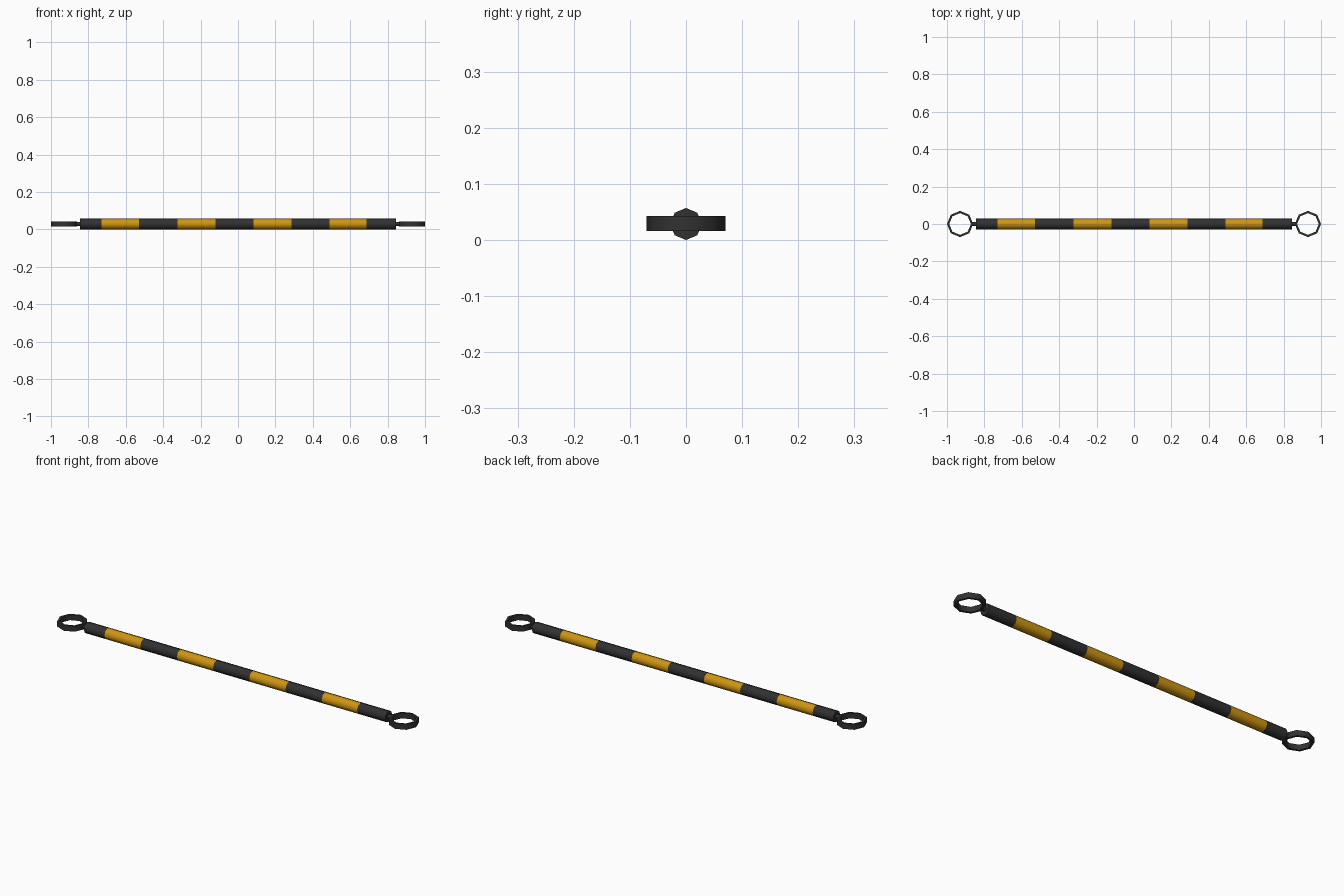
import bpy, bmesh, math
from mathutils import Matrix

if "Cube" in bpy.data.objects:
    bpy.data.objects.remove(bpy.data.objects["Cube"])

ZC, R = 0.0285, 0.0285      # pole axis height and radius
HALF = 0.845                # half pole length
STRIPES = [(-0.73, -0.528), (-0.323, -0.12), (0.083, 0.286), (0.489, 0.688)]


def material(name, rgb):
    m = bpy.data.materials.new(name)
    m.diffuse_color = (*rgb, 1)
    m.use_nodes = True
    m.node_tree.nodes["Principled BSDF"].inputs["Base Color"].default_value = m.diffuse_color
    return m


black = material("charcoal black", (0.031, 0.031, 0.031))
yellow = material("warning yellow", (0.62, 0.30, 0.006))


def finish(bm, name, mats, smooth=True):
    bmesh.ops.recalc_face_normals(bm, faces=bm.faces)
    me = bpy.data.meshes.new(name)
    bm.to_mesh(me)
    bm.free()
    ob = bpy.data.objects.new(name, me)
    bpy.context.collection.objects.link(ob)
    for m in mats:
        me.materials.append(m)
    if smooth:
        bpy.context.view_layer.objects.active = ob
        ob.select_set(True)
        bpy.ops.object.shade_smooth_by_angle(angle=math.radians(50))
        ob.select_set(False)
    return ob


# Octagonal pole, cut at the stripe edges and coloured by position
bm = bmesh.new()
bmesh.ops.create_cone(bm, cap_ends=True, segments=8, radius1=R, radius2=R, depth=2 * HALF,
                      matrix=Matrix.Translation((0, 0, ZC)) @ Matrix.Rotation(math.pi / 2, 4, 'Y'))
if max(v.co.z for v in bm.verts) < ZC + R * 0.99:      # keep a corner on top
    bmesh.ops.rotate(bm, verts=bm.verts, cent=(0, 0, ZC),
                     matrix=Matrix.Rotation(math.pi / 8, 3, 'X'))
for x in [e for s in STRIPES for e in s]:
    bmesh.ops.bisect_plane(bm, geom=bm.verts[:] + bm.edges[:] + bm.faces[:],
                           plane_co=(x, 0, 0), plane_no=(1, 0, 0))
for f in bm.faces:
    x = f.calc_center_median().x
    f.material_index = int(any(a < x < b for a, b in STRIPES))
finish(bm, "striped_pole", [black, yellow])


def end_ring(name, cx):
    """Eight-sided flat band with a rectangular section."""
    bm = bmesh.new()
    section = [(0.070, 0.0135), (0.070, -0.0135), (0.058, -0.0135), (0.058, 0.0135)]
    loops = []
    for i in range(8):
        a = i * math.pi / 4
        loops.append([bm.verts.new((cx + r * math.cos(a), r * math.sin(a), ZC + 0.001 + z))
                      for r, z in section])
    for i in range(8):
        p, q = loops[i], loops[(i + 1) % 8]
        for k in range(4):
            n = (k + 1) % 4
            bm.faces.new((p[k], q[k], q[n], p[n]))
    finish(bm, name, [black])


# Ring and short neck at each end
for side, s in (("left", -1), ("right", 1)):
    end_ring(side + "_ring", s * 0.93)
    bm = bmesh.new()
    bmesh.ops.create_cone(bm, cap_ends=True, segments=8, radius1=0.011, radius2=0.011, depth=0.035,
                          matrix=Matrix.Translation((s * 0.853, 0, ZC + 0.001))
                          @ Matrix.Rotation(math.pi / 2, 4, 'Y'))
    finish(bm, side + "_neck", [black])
==========
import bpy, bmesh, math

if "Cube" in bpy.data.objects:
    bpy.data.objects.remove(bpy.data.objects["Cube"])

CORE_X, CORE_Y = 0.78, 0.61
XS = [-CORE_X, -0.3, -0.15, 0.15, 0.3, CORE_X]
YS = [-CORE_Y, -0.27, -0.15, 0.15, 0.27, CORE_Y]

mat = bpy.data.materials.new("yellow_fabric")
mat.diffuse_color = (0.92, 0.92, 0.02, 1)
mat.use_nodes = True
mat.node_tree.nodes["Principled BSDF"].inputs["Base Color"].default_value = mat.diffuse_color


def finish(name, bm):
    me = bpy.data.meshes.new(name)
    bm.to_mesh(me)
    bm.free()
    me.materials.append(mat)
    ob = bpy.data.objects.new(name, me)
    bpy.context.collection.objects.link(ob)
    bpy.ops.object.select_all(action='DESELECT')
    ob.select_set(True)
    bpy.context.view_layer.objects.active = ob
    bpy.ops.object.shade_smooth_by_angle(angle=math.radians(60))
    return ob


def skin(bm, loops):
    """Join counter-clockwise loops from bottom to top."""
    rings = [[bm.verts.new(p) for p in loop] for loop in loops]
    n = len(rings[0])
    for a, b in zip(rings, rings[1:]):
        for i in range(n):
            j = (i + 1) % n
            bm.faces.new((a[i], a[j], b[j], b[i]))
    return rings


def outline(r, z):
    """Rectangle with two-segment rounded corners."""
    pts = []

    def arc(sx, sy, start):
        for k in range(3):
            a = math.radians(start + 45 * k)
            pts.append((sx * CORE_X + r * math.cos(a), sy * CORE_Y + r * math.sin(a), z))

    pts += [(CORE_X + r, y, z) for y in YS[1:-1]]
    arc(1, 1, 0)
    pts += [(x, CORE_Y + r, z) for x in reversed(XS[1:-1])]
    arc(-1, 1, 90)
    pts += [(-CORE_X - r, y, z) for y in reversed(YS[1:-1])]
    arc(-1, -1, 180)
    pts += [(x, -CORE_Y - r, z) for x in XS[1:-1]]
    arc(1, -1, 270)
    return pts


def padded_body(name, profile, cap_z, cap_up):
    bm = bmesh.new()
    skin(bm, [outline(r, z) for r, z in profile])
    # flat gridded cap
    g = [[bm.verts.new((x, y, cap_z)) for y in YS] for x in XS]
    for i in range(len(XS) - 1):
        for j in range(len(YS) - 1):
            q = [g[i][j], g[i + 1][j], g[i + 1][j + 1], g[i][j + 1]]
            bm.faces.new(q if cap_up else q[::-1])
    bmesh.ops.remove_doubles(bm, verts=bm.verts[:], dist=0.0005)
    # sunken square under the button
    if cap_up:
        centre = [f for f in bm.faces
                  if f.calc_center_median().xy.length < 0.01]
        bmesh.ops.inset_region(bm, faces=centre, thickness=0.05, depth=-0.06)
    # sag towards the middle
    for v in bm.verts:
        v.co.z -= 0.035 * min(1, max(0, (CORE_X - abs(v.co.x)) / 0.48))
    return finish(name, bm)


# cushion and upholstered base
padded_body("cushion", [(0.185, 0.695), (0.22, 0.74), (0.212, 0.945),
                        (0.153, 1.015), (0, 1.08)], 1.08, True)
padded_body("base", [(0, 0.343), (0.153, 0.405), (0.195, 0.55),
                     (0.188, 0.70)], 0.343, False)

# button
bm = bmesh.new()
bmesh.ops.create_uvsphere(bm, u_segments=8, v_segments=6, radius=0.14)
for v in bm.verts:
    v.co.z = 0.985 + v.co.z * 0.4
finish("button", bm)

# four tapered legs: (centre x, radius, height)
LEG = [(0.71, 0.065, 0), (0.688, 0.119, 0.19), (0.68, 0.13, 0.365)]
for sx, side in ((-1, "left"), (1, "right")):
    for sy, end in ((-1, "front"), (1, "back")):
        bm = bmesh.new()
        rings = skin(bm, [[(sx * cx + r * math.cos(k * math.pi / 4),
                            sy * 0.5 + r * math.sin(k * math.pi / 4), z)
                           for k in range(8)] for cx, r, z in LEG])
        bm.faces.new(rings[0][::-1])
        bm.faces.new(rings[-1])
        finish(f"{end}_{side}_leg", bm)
==========
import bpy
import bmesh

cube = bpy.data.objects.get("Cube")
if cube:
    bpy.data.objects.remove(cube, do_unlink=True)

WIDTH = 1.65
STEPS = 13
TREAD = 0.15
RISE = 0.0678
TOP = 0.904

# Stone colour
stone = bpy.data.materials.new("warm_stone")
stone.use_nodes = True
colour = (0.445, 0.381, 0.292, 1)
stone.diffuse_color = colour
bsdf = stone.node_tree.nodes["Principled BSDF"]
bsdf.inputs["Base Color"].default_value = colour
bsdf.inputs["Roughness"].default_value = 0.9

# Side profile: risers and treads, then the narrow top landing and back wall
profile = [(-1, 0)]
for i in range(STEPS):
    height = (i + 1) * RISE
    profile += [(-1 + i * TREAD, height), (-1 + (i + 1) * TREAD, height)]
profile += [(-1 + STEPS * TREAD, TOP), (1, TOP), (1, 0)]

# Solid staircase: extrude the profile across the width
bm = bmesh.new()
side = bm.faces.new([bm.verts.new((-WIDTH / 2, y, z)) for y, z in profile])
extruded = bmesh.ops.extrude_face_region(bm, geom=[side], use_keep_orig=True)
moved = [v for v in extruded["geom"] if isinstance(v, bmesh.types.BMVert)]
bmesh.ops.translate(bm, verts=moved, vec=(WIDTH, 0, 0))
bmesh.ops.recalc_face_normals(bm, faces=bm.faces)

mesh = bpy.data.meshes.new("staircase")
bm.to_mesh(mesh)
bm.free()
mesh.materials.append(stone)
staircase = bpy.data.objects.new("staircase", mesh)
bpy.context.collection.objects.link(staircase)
==========
■ **WHAT TO DO**
Each line in the listing above that includes "finish" is to be copied.

■ **EXPECTED ANSWER**
def finish(bm, name, mats, smooth=True):
finish(bm, "striped_pole", [black, yellow])
    finish(bm, name, [black])
    finish(bm, side + "_neck", [black])
def finish(name, bm):
    return finish(name, bm)
finish("button", bm)
        finish(f"{end}_{side}_leg", bm)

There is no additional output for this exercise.